*Special Program Guided by a Shinto Priest
The Shinpokan Museum at Munakata Taisha Shrine houses and displays some 80,000 items, among them National Treasures, offered to the gods on the sacred island of Okinoshima from the latter half of the fourth century to the late ninth century, when state-backed ceremonies took place on the island. The museum’s treasures are not only historically significant; they also represent the height of beauty and craftsmanship of their time.
(Munakata World Heritage Guidance Center)
This partially bilingual museum, which also functions as a visitor center for the “Sacred Island of Okinoshima and Associated Sites in the Munakata Region” World Heritage site, displays ancient artifacts discovered in the city of Munakata and provides an overview of the area’s history and culture. Don’t miss the virtual-reality tour of Okinoshima offered at the 3D theater.
A refined French restaurant specialising in seafood from the Genkai Sea and lean, umami-rich Munakata beef, Ishida is best experienced through one of the seasonal multi-course meals, all of which feature organic vegetables grown by the chef himself.
*Japanese-style is planned
Shrine Yohaijo to Okinoshima
The sacred island of Okinoshima is off limits to visitors, so honoring its deities is done at this off-site chapel on Oshima instead. It offers views across the sea to the ‘island of the gods’, which is located some 48 kilometres off shore.
Taisha Nakatsugu Shrine *1
Held on the first and 15th days of every month, this festival centers on praying for the well-being of the nation and the imperial family, as well as for the prosperity of the Munakata area and Japan as a whole. Taking place at Nakatsugu Shrine, it is usually open only to devotees of Munakata Taisha, including fishermen who offer their catch to the deities. Prayers to the three Munakata goddesses are said facing the directions of Hetsugu Shrine on the mainland and Okitsugu Shrine on the sacred island of Okinoshima.
*Lecture Program with Local Fishermen and Chefs.
Grab a counter seat at this gem of a sushi joint to enjoy fresh seafood straight from the nearby Kanezaki port, all while looking out over the Genkai Sea behind the windows. The sake selection is worth a look, too.
In the fourth century, Japanese ambassadors to Tang China prayed for safe travels at Munakata before setting out onto the waves, which they navigated with the moon as their guide. This tour lets participants experience ancient sea travel by boarding boats driven by local fishermen, who will take them to see the moonglade, or the road-like reflection of the moon on water at night. (The moon-viewing will be replaced by an underwater light show on days when the moon is not visible.)
*Japanese-style is planned
*1 If the boat cannot depart due to bad weather, the plan is to attend a monthly festival at Munakata Taisha Hetsugu Shrine.

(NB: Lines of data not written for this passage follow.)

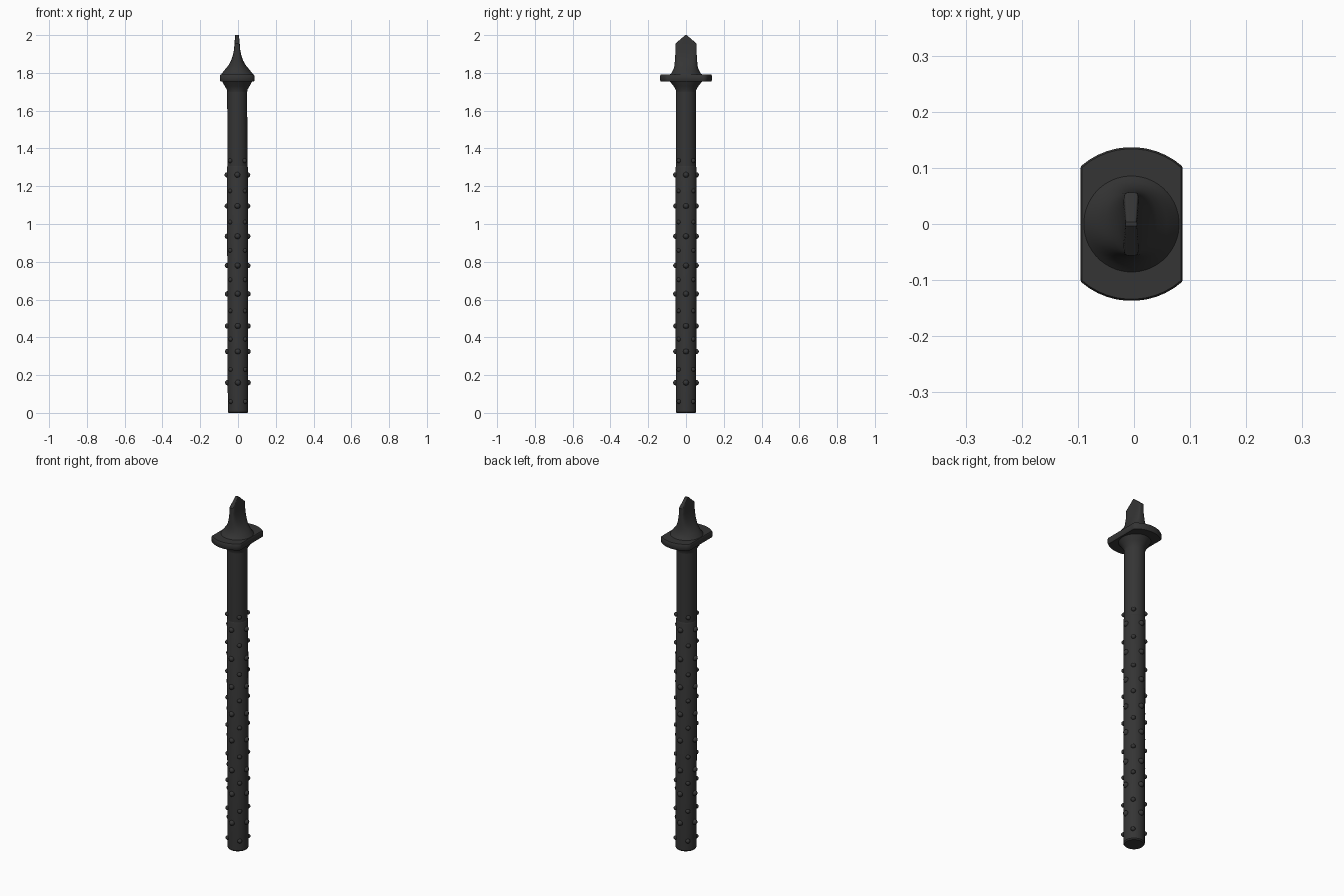
import bpy, bmesh
from math import cos, sin, pi, copysign
from mathutils import Matrix

if "Cube" in bpy.data.objects:
    bpy.data.objects.remove(bpy.data.objects["Cube"])

N = 48


def finish(name, bm, angle=35):
    # slight natural lean of the whole model towards -x
    for v in bm.verts:
        v.co.x -= 0.0025 * v.co.z
    bmesh.ops.recalc_face_normals(bm, faces=bm.faces)
    me = bpy.data.meshes.new(name)
    bm.to_mesh(me)
    bm.free()
    mat = bpy.data.materials.get("dark_iron") or bpy.data.materials.new("dark_iron")
    mat.diffuse_color = (0.035, 0.035, 0.035, 1)
    mat.use_nodes = True
    mat.node_tree.nodes["Principled BSDF"].inputs["Base Color"].default_value = mat.diffuse_color
    me.materials.append(mat)
    ob = bpy.data.objects.new(name, me)
    bpy.context.collection.objects.link(ob)
    bpy.ops.object.select_all(action='DESELECT')
    ob.select_set(True)
    bpy.context.view_layer.objects.active = ob
    bpy.ops.object.shade_smooth_by_angle(angle=angle * pi / 180)
    return ob


def section(z, hx, hy, power=2, clip=9):
    # superellipse cross-section, optionally cut flat at x = +-clip
    pts = []
    for i in range(N):
        a = 2 * pi * (i + 0.5) / N
        c, s = cos(a), sin(a)
        x = hx * copysign(abs(c) ** (2 / power), c)
        y = hy * copysign(abs(s) ** (2 / power), s)
        pts.append((max(-clip, min(clip, x)), y, z))
    return pts


def loft(name, sections, angle=35):
    bm = bmesh.new()
    rings = [[bm.verts.new(p) for p in section(*s)] for s in sections]
    for a, b in zip(rings, rings[1:]):
        for i in range(N):
            j = (i + 1) % N
            bm.faces.new((a[i], a[j], b[j], b[i]))
    bm.faces.new(rings[0][::-1])
    bm.faces.new(rings[-1])
    return finish(name, bm, angle)


# Shaft: studded lower sleeve and plain upper neck
loft("lower_shaft", [(0, .049, .049), (.006, .054, .054),
                     (1.30, .0555, .0555), (1.306, .053, .053)])
loft("upper_shaft", [(1.29, .053, .053), (1.72, .053, .053)])

# Flared collar under the guard
loft("collar", [(1.70, .053, .053), (1.712, .055, .055), (1.73, .066, .066),
                (1.76, .082, .09)])

# Guard plate: a disc with two flat sides
loft("guard_plate", [(1.755, .134, .134, 2, .088), (1.759, .137, .137, 2, .091),
                     (1.786, .137, .137, 2, .091), (1.791, .134, .134, 2, .088)], 50)

# Blade: round foot flowing into a flat pointed blade
loft("blade", [(1.785, .089, .092), (1.80, .079, .076, 2), (1.82, .063, .066, 2.2),
               (1.84, .046, .061, 2.5), (1.865, .032, .059, 3), (1.895, .022, .057, 4),
               (1.925, .016, .056, 5), (1.955, .014, .056, 6), (2.0, .010, .004, 6)])

# Studs: alternating rows of large and small ones, turned by 45 degrees
bm = bmesh.new()


def stud_row(z, size, turn):
    for k in range(4):
        m = (Matrix.Translation((0, 0, z)) @ Matrix.Rotation(turn + k * pi / 2, 4, 'Z')
             @ Matrix.Translation((.053, 0, 0)) @ Matrix.Rotation(pi / 2, 4, 'Y'))
        bmesh.ops.create_uvsphere(bm, u_segments=10, v_segments=6, radius=size, matrix=m)


for z in (.16, .325, .46, .63, .78, .935, 1.095, 1.26):
    stud_row(z, .0155, 0)
for z in (.06, .23, .39, .54, .705, .86, 1.01, 1.175, 1.335):
    stud_row(z, .0125, pi / 4)
finish("studs", bm)
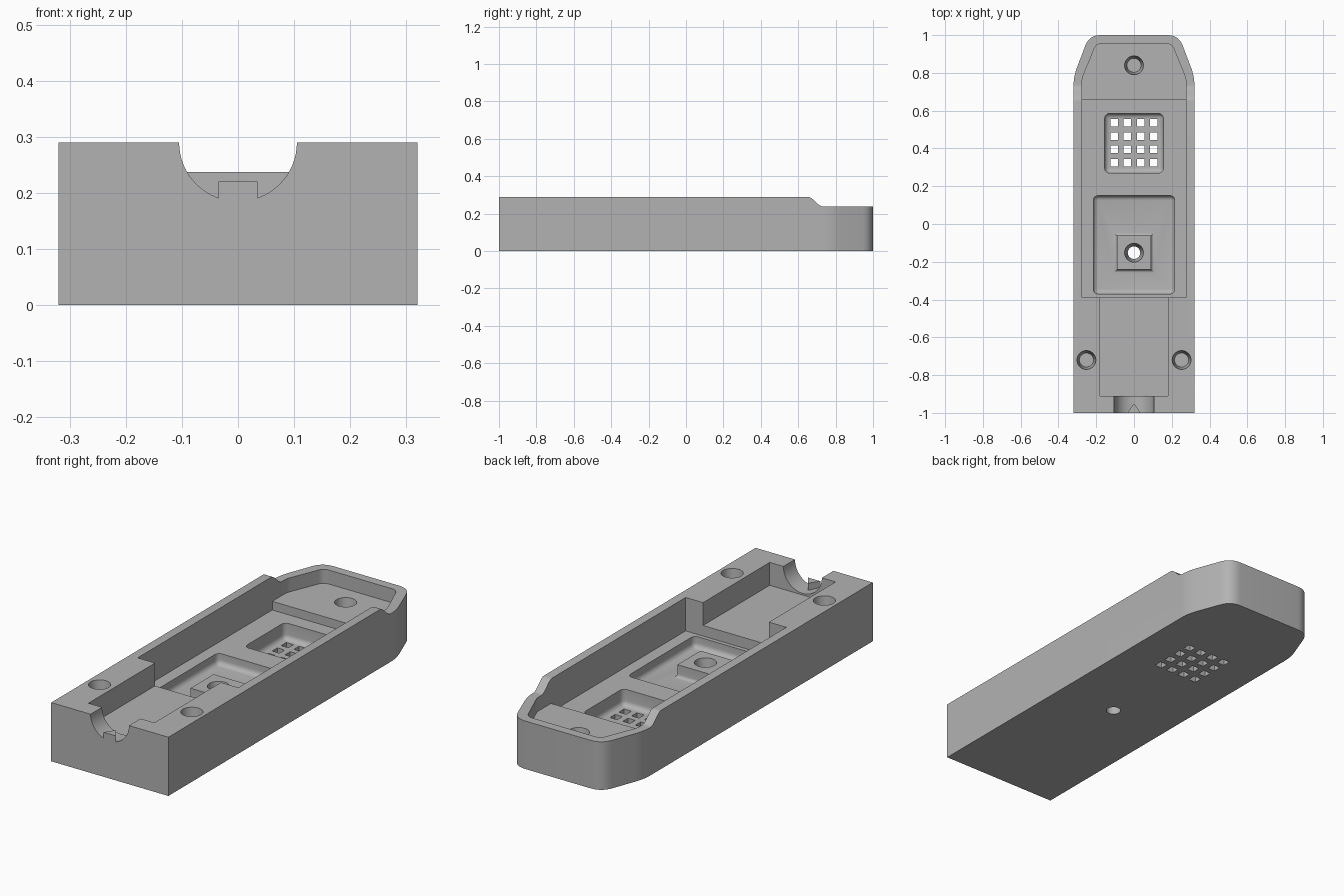
import bpy, bmesh, math
from mathutils import Vector

if "Cube" in bpy.data.objects:
    bpy.data.objects.remove(bpy.data.objects["Cube"], do_unlink=True)

grey = bpy.data.materials.new("plain grey")
grey.use_nodes = True
GREY = (0.45, 0.45, 0.45, 1)
grey.diffuse_color = GREY
grey.node_tree.nodes["Principled BSDF"].inputs["Base Color"].default_value = GREY


def make(name, bm):
    bmesh.ops.recalc_face_normals(bm, faces=bm.faces[:])
    mesh = bpy.data.meshes.new(name)
    bm.to_mesh(mesh)
    bm.free()
    mesh.materials.append(grey)
    ob = bpy.data.objects.new(name, mesh)
    bpy.context.collection.objects.link(ob)
    return ob


def loft(name, rings):
    """Skin a stack of equal-sized rings and cap both ends."""
    bm = bmesh.new()
    loops = [[bm.verts.new(p) for p in ring] for ring in rings]
    n = len(loops[0])
    for a, b in zip(loops, loops[1:]):
        for i in range(n):
            j = (i + 1) % n
            bm.faces.new((a[i], a[j], b[j], b[i]))
    bm.faces.new(loops[0])
    bm.faces.new(loops[-1])
    return make(name, bm)


def prism(name, outline, z0, z1):
    return loft(name, [[(x, y, z) for x, y in outline] for z in (z0, z1)])


def rect(x0, x1, y0, y1):
    return [(x0, y0), (x1, y0), (x1, y1), (x0, y1)]


def cone(name, x, y, r0, r1, z0, z1, n=40):
    angles = [2 * math.pi * i / n for i in range(n)]
    return loft(name, [[(x + r * math.cos(a), y + r * math.sin(a), z) for a in angles]
                       for r, z in ((r0, z0), (r1, z1))])


def mirrored_outline(half, steps=8):
    """Right-hand corners (x, y, rounding) become a full symmetric outline."""
    full = half + [(-x, y, r) for x, y, r in reversed(half)]
    out = []
    for i, (x, y, r) in enumerate(full):
        p = Vector((x, y))
        if not r:
            out.append((x, y))
            continue
        a = Vector(full[i - 1][:2]) - p
        b = Vector(full[(i + 1) % len(full)][:2]) - p
        a, b = p + a.normalized() * r, p + b.normalized() * r
        for k in range(steps + 1):
            t = k / steps
            q = a * (1 - t) ** 2 + p * 2 * t * (1 - t) + b * t * t
            out.append((q.x, q.y))
    return out


def recess(name, x0, x1, y0, y1, z0, z1, radius):
    """Box cutter with rounded upright and floor edges."""
    ob = prism(name, rect(x0, x1, y0, y1), z0, z1)
    bm = bmesh.new()
    bm.from_mesh(ob.data)
    edges = [e for e in bm.edges if min(v.co.z for v in e.verts) < z0 + 0.001]
    bmesh.ops.bevel(bm, geom=edges, offset=radius, segments=5, profile=0.5, affect='EDGES')
    bm.to_mesh(ob.data)
    bm.free()
    return ob


def combine(target, tool, operation='DIFFERENCE'):
    mod = target.modifiers.new("cut", 'BOOLEAN')
    mod.operation = operation
    mod.solver = 'EXACT'
    mod.object = tool
    bpy.context.view_layer.objects.active = target
    bpy.ops.object.modifier_apply(modifier=mod.name)
    bpy.data.objects.remove(tool, do_unlink=True)


TOP, LIP, FLOOR, SHELF, CHANNEL = 0.29, 0.237, 0.125, 0.168, 0.177
ABOVE = 0.4

# Outer body with tapered, rounded back end
shell = prism("case_shell", mirrored_outline(
    [(0.32, -1, 0), (0.32, 0.78, 0.05), (0.237, 1.0, 0.06)]), 0, TOP)

# Lowered lip at the back, reached by a curved step
curve = [(0.65 + 0.085 * t / 12, (TOP + LIP) / 2 + (TOP - LIP) / 2 * math.cos(math.pi * t / 12))
         for t in range(13)]
profile = curve + [(1.2, LIP), (1.2, ABOVE), (0.65, ABOVE)]
combine(shell, loft("step_cutter", [[(x, y, z) for y, z in profile] for x in (-0.5, 0.5)]))

# Main cavity: back shelf, deeper floor and cable channel
combine(shell, prism("shelf_cutter", mirrored_outline(
    [(0.275, -0.39, 0), (0.275, 0.77, 0.02), (0.2, 0.955, 0.03)]), SHELF, ABOVE))
combine(shell, prism("floor_cutter", rect(-0.275, 0.275, -0.39, 0.66), FLOOR, ABOVE))
combine(shell, prism("channel_cutter", rect(-0.18, 0.18, -0.91, -0.38), CHANNEL, ABOVE))

# Rounded recesses in the floor
combine(shell, recess("front_recess_cutter", -0.215, 0.215, -0.37, 0.15, 0.07, 0.2, 0.025))
combine(shell, recess("grille_recess_cutter", -0.155, 0.155, 0.27, 0.585, 0.045, 0.2, 0.025))

# Square post with flared foot
flare = [(0.09 + 0.018 * (1 - math.sin(t)), 0.07 + 0.018 * (1 - math.cos(t)))
         for t in [math.pi / 2 * k / 5 for k in range(6)]]
sections = [(flare[0][0], 0.06)] + flare + [(0.09, 0.133)]
combine(shell, loft("post", [[(x, y, z) for x, y in rect(-s, s, -0.152 - s, -0.152 + s)]
                             for s, z in sections]), 'UNION')

# Tapered screw holes, the post one going right through
combine(shell, cone("post_hole_cutter", 0, -0.152, 0.033, 0.05, -0.001, 0.134))
combine(shell, cone("shelf_hole_cutter", 0, 0.84, 0.037, 0.05, 0.06, SHELF + 0.001))
for side in (-1, 1):
    combine(shell, cone("front_hole_cutter", side * 0.252, -0.72, 0.037, 0.05, 0.15, TOP + 0.001))

# Grille of square holes
for i in range(4):
    for j in range(4):
        x, y = -0.105 + 0.07 * i, 0.325 + 0.07 * j
        combine(shell, prism("grille_cutter", rect(x - 0.02, x + 0.02, y - 0.02, y + 0.02), -0.1, 0.1))

# Half-round cable notch at the front
ring = [(0.105 * math.cos(a), TOP + 0.105 * math.sin(a))
        for a in [2 * math.pi * k / 64 for k in range(64)]]
combine(shell, loft("notch_cutter", [[(x, y, z) for x, z in ring] for y in (-1.1, -0.905)]))

# Pointed cable grip in the notch
combine(shell, prism("cable_grip", [(-0.035, -1), (0.035, -1), (0, -0.95)], 0.15, 0.22), 'UNION')

bpy.ops.object.select_all(action='DESELECT')
shell.select_set(True)
bpy.context.view_layer.objects.active = shell
bpy.ops.object.shade_smooth_by_angle(angle=math.radians(30))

*2 If there is bad weather on the day of the tour, the boat may not depart. Please note that in this case, a separate programme will be provided including watching films and other ways of experiencing the World Heritage Site.